▸ Task goal: Your response should reproduce every line of the entries that contains the word "Math".

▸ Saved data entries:
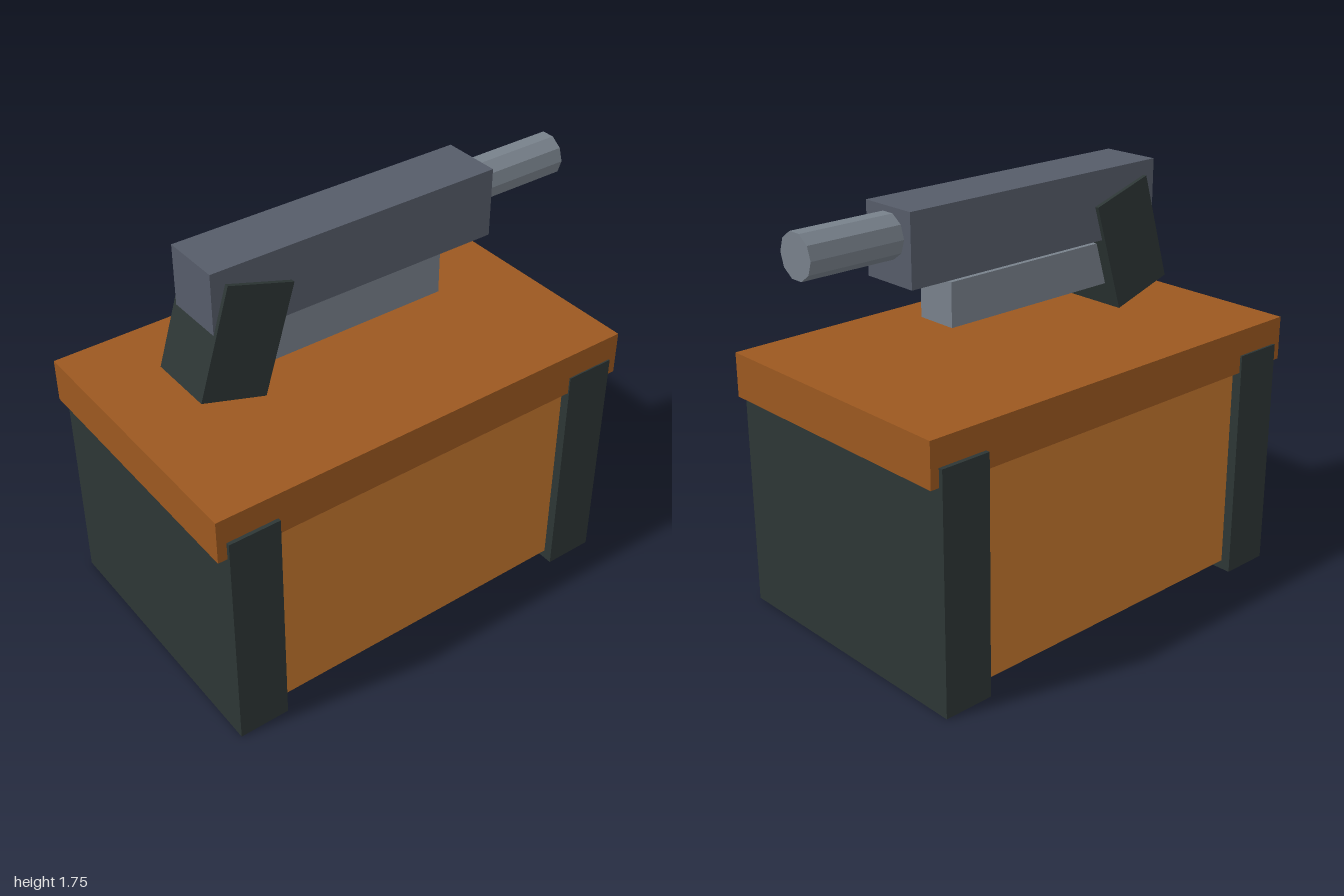
import * as THREE from 'three';

const mat = (name, color) => new THREE.MeshStandardMaterial({ name, color });

export function createModel() {
  const group = new THREE.Group();
  const wood = mat('light wood', 0xc2762d);
  const lidWood = mat('dark wood', 0x9c5820);
  const iron = mat('dark iron', 0x2d3635);
  const steel = mat('blue grey steel', 0x565c69);
  const paleSteel = mat('pale steel', 0x78818b);

  const add = (name, geometry, material) => {
    const mesh = new THREE.Mesh(geometry, material);
    mesh.name = name;
    group.add(mesh);
    return mesh;
  };
  // Box given by its extents on each axis
  const box = (name, [x0, x1], [y0, y1], [z0, z1], material) => {
    const mesh = add(name, new THREE.BoxGeometry(x1 - x0, y1 - y0, z1 - z0), material);
    mesh.position.set((x0 + x1) / 2, (y0 + y1) / 2, (z0 + z1) / 2);
    return mesh;
  };
  const rect = (path, w, h) => path
    .moveTo(-w / 2, -h / 2).lineTo(w / 2, -h / 2).lineTo(w / 2, h / 2).lineTo(-w / 2, h / 2).closePath();

  // Crate
  box('crateBody', [-0.945, 0.855], [0.04, 0.94], [-0.555, 0.555], wood);
  box('crateLid', [-1, 0.905], [0.92, 1.105], [-0.588, 0.588], lidWood);

  // Hollow end bands, open below so the crate floor shows inside
  for (const [name, x, z] of [['rightBand', -0.853, 0.003], ['leftBand', 0.76, -0.006]]) {
    const shape = new THREE.Shape();
    rect(shape, 0.216, 1.2);
    const hole = new THREE.Path();
    rect(hole, 0.18, 1.11);
    shape.holes.push(hole);
    const geometry = new THREE.ExtrudeGeometry(shape, { depth: 0.995, bevelEnabled: false });
    geometry.rotateX(-Math.PI / 2);
    add(name, geometry, iron).position.set(x, 0, z);
  }

  // Blaster floating above the lid
  box('receiver', [-0.69, 0.593], [1.455, 1.745], [-0.127, 0.127], steel);
  box('underBarrelBlock', [-0.55, 0.375], [1.252, 1.432], [-0.09, 0.09], paleSteel);

  const barrel = add('barrel',
    new THREE.CylinderGeometry(0.09, 0.09, 0.42, 10).toNonIndexed(), paleSteel);
  barrel.geometry.computeVertexNormals();
  barrel.rotation.z = -Math.PI / 2;
  barrel.position.set(0.79, 1.636, 0);

  const grip = add('grip', new THREE.BoxGeometry(0.292, 0.47, 0.287), iron);
  grip.rotation.z = -0.3;
  grip.position.set(-0.56, 1.418, 0);

  return group;
}
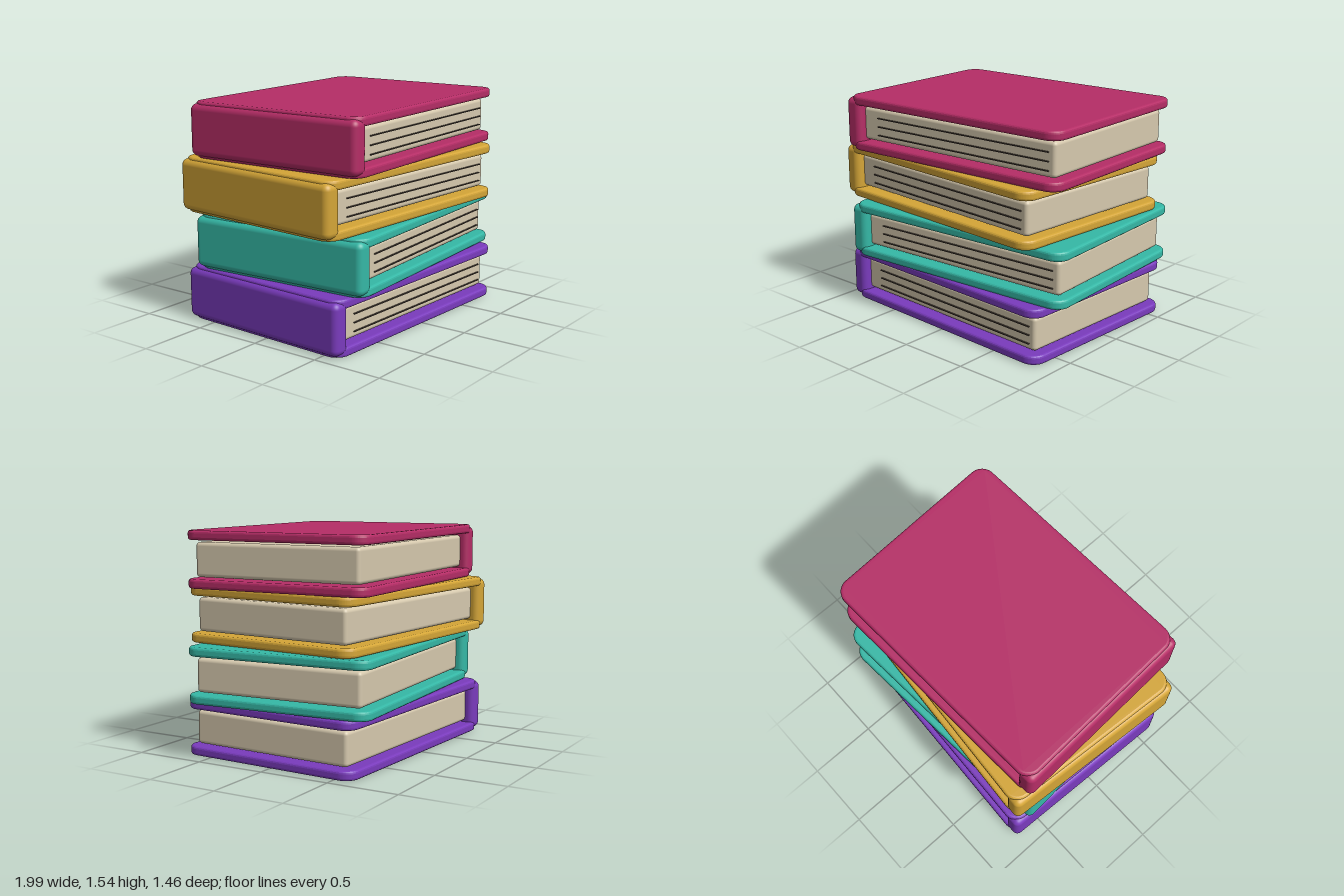
import * as THREE from 'three';
import { RoundedBoxGeometry } from 'three/addons/geometries/RoundedBoxGeometry.js';

const mat = (name, color) => {
  const m = new THREE.MeshStandardMaterial({ color });
  m.name = name;
  return m;
};

// Flat board with rounded corners and softly bevelled rims, lying on y = 0
function boardGeometry(width, depth, thickness, radius, bevel) {
  const a = width / 2 - bevel, b = depth / 2 - bevel, r = radius - bevel;
  const s = new THREE.Shape();
  s.moveTo(a - r, -b);
  s.absarc(a - r, -b + r, r, -Math.PI / 2, 0);
  s.absarc(a - r, b - r, r, 0, Math.PI / 2);
  s.absarc(-a + r, b - r, r, Math.PI / 2, Math.PI);
  s.absarc(-a + r, -b + r, r, Math.PI, Math.PI * 1.5);
  const g = new THREE.ExtrudeGeometry(s, {
    depth: thickness - 2 * bevel, bevelEnabled: true, bevelSize: bevel,
    bevelThickness: bevel, bevelSegments: 3, curveSegments: 8,
  });
  return g.translate(0, 0, bevel).rotateX(-Math.PI / 2);
}

export function createModel() {
  const paper = mat('paper', 0xd6c9ae);
  const ink = mat('page line', 0x4a4038);

  const BOOK_H = 0.385, COVER_T = 0.064;
  const cover = boardGeometry(1.8, 1.35, COVER_T, 0.1, 0.018);
  const spine = new RoundedBoxGeometry(0.13, 0.356, 1.345, 4, 0.045);
  const pages = new RoundedBoxGeometry(1.66, 0.234, 1.22, 3, 0.027);
  const line = new THREE.BoxGeometry(1.468, 0.007, 0.02);

  function createBook(name, material) {
    const book = new THREE.Group();
    book.name = name;
    const add = (part, geometry, m, x, y, z = 0) => {
      const mesh = new THREE.Mesh(geometry, m);
      mesh.name = part;
      mesh.position.set(x, y, z);
      book.add(mesh);
    };
    add('bottomCover', cover, material, 0, 0);
    add('topCover', cover, material, 0, BOOK_H - COVER_T);
    add('spine', spine, material, -0.86, BOOK_H / 2);
    add('pages', pages, paper, 0.015, 0.19);
    // Page lines on the front edge
    for (let i = 0; i < 3; i++) add('pageLine', line, ink, 0.062, 0.119 + i * 0.06, 0.61);
    return book;
  }

  // Bottom to top: name, colour, sideways shift, twist
  const books = [
    ['purpleBook', 0x7a3bbd, 0.008, -0.045],
    ['tealBook', 0x35b8a6, 0.06, 0.065],
    ['goldBook', 0xd4a537, -0.032, -0.07],
    ['crimsonBook', 0xb52d66, 0.04, 0.045],
  ];

  const model = new THREE.Group();
  model.name = 'bookStack';
  books.forEach(([name, color, x, twist], i) => {
    const book = createBook(name, mat(name + ' cover', color));
    book.position.set(x, i * BOOK_H, 0);
    book.rotation.y = twist;
    model.add(book);
  });
  return model;
}
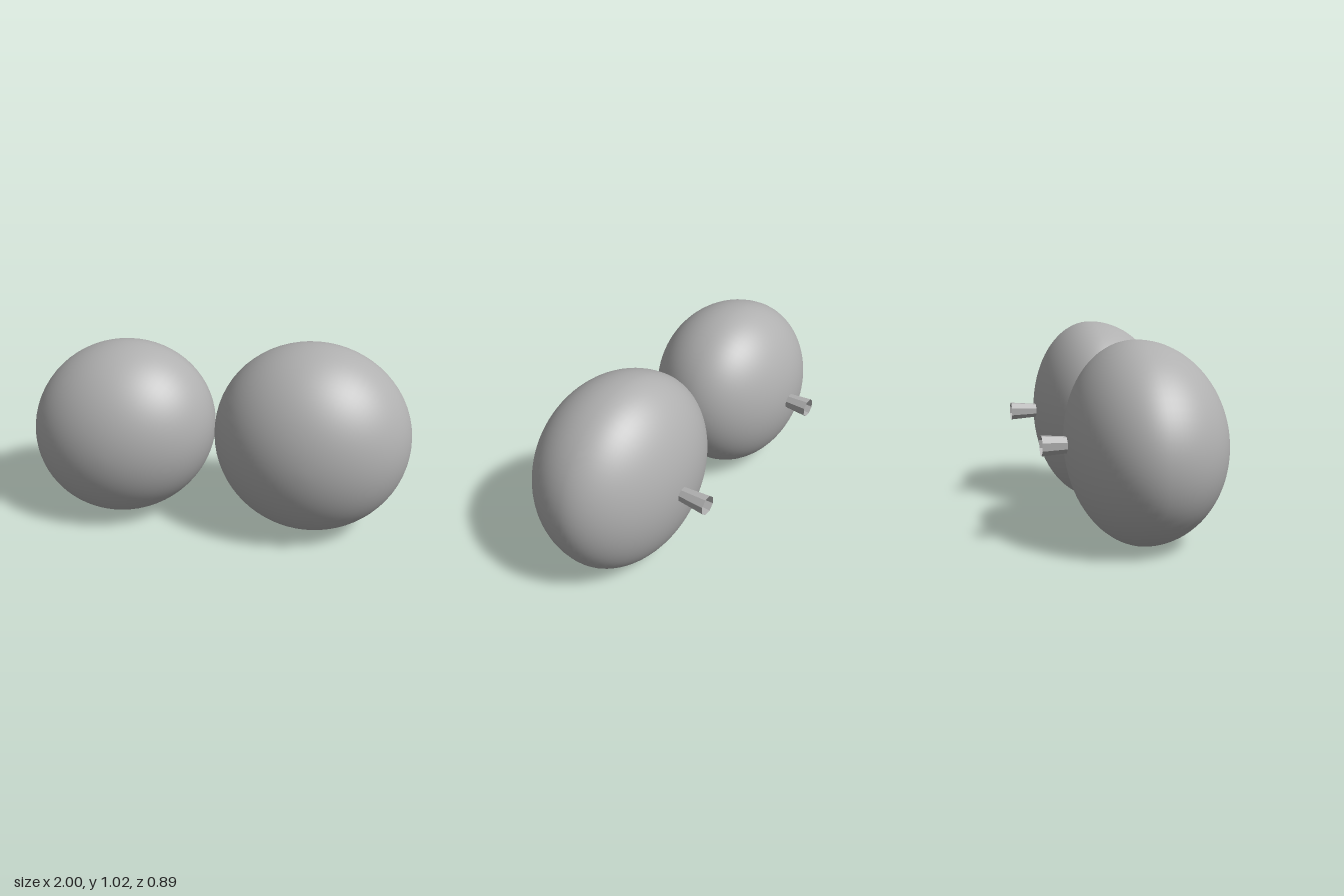
import * as THREE from 'three';
import { mergeVertices } from 'three/addons/utils/BufferGeometryUtils.js';

// Smooth ellipsoid, deeper at the front than at the back, with a slight lean
function bulbGeometry(rx, ry, front, back, lean) {
  const base = new THREE.SphereGeometry(1, 64, 48).rotateX(Math.PI / 2);
  base.deleteAttribute('uv');
  base.deleteAttribute('normal');
  const geo = mergeVertices(base, 1e-4);
  const p = geo.attributes.position;
  for (let i = 0; i < p.count; i++) {
    const x = p.getX(i), y = p.getY(i), z = p.getZ(i);
    p.setXYZ(i, x * rx + lean * y, y * ry + lean * x, z * (z > 0 ? front : back));
  }
  geo.computeVertexNormals();
  return geo;
}

export function createModel() {
  const model = new THREE.Group();
  model.name = 'roundPair';
  const grey = new THREE.MeshStandardMaterial({ color: 0xb0b0b0, side: THREE.DoubleSide });
  grey.name = 'plain grey';
  const stemGrey = grey;

  const items = [
    { name: 'left', x: 0.49, y: 0.513, rx: 0.507, ry: 0.508, zf: 0.445, zb: -0.31, lean: 0, stemX: 0.488 },
    { name: 'right', x: -0.511, y: 0.483, rx: 0.489, ry: 0.48, zf: 0.435, zb: -0.333, lean: 0.02, stemX: -0.511 },
  ];
  const zMid = 0.017;

  for (const s of items) {
    const group = new THREE.Group();
    group.name = s.name + 'Unit';

    // Rounded body
    const body = new THREE.Mesh(bulbGeometry(s.rx, s.ry, s.zf - zMid, zMid - s.zb, s.lean), grey);
    body.name = s.name + 'Body';
    body.position.set(s.x, s.y, zMid);
    group.add(body);

    // Open, faceted tube flaring towards the back
    const tube = new THREE.CylinderGeometry(0.037, 0.05, 0.16, 8, 1, true, Math.PI / 8)
      .rotateX(Math.PI / 2).toNonIndexed();
    tube.computeVertexNormals();
    const stem = new THREE.Mesh(tube, stemGrey);
    stem.name = s.name + 'Stem';
    stem.position.set(s.stemX, s.y + 0.001, -0.37);
    group.add(stem);

    model.add(group);
  }
  return model;
}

▸ Result of the exercise:
    geometry.rotateX(-Math.PI / 2);
  barrel.rotation.z = -Math.PI / 2;
  s.absarc(a - r, -b + r, r, -Math.PI / 2, 0);
  s.absarc(a - r, b - r, r, 0, Math.PI / 2);
  s.absarc(-a + r, b - r, r, Math.PI / 2, Math.PI);
  s.absarc(-a + r, -b + r, r, Math.PI, Math.PI * 1.5);
  return g.translate(0, 0, bevel).rotateX(-Math.PI / 2);
  const base = new THREE.SphereGeometry(1, 64, 48).rotateX(Math.PI / 2);
    const tube = new THREE.CylinderGeometry(0.037, 0.05, 0.16, 8, 1, true, Math.PI / 8)
      .rotateX(Math.PI / 2).toNonIndexed();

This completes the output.